Citation: Drago F, Lombardi M, Prada I, Gabrielli M, Joshi P, Cojoc D, Franck J, Fournier I, Vizioli J and Verderio C (2017) ATP Modifies the Proteome of Extracellular Vesicles Released by Microglia and Influences Their Action on Astrocytes. Front. Pharmacol. 8:910. doi: 10.3389/fphar.2017.00910
Received: 01 October 2017; Accepted: 29 November 2017;
Published: 13 December 2017.
Edited by:Francisco Ciruela, University of Barcelona, Spain
Reviewed by:Amanda Sierra, Achucarro Basque Center for Neuroscience, Spain
Felipe A. Court, Universidad Mayor, Chile
Copyright © 2017 Drago, Lombardi, Prada, Gabrielli, Joshi, Cojoc, Franck, Fournier, Vizioli and Verderio. This is an open-access article distributed under the terms of the Creative Commons Attribution License (CC BY). The use, distribution or reproduction in other forums is permitted, provided the original author(s) or licensor are credited and that the original publication in this journal is cited, in accordance with accepted academic practice. No use, distribution or reproduction is permitted which does not comply with these terms.

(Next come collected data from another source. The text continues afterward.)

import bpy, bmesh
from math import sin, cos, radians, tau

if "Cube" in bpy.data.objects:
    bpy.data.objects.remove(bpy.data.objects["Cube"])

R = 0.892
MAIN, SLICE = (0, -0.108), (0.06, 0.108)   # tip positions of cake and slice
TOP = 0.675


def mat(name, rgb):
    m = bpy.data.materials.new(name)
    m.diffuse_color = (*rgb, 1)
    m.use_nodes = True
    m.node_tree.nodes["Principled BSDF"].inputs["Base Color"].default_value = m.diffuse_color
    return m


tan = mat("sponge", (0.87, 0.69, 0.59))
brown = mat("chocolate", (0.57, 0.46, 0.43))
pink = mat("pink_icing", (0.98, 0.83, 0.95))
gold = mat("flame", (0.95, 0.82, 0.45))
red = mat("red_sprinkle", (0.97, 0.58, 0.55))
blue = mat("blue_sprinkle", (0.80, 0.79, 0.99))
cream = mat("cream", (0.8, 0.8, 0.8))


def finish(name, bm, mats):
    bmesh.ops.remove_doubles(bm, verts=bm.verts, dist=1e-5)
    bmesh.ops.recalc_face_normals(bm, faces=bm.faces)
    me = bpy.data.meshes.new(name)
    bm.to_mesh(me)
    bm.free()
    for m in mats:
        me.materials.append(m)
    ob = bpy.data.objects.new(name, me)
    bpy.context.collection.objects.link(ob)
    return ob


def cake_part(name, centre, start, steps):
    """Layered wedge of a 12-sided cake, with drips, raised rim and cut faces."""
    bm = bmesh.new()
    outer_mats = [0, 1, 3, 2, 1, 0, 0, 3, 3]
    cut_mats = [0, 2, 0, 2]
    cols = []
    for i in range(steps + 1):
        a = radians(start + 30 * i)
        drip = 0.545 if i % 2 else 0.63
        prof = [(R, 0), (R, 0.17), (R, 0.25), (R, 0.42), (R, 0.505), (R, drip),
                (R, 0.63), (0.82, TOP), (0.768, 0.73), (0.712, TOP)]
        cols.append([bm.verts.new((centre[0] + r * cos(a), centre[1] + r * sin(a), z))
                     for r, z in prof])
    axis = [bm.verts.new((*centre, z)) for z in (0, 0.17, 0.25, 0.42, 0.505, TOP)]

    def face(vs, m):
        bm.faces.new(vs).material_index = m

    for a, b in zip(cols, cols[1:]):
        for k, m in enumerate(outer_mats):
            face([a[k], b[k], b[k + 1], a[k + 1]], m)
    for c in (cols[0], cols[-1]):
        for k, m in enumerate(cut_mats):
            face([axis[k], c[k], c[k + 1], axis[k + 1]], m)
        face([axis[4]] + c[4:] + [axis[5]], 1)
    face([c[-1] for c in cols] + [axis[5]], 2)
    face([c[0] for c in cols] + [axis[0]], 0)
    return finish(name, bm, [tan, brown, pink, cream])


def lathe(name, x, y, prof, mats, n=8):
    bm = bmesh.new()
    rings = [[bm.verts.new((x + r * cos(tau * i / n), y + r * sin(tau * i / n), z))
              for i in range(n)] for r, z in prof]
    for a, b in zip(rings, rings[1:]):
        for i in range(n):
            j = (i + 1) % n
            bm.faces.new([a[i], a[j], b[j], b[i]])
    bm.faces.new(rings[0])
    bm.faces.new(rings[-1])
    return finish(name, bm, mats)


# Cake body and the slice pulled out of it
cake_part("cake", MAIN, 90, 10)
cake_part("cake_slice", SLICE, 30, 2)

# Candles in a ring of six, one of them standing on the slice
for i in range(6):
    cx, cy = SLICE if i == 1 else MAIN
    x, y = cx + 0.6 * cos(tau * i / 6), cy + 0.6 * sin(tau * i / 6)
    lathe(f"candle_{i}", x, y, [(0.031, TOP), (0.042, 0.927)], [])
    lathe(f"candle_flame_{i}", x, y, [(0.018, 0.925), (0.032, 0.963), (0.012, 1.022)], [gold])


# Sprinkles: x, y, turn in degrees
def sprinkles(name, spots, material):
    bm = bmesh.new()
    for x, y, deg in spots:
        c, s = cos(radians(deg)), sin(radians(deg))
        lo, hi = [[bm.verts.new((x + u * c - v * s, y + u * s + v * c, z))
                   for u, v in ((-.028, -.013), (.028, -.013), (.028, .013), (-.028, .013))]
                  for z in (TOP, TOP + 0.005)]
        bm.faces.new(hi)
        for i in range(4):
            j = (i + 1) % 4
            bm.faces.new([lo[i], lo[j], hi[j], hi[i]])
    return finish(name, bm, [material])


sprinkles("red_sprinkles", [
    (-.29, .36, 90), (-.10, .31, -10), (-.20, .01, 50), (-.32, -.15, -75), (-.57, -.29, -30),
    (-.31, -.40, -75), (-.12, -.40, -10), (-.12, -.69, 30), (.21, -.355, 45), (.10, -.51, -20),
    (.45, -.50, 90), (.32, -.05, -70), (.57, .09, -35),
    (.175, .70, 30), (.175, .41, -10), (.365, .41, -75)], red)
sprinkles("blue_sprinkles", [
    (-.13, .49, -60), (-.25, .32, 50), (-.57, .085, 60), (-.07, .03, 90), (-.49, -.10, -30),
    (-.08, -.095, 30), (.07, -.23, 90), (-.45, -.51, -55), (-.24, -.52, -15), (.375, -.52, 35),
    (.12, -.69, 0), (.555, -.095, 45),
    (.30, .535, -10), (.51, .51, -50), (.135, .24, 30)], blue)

*Correspondence: Claudia Verderio, email@example.com
†These authors have contributed equally to this work.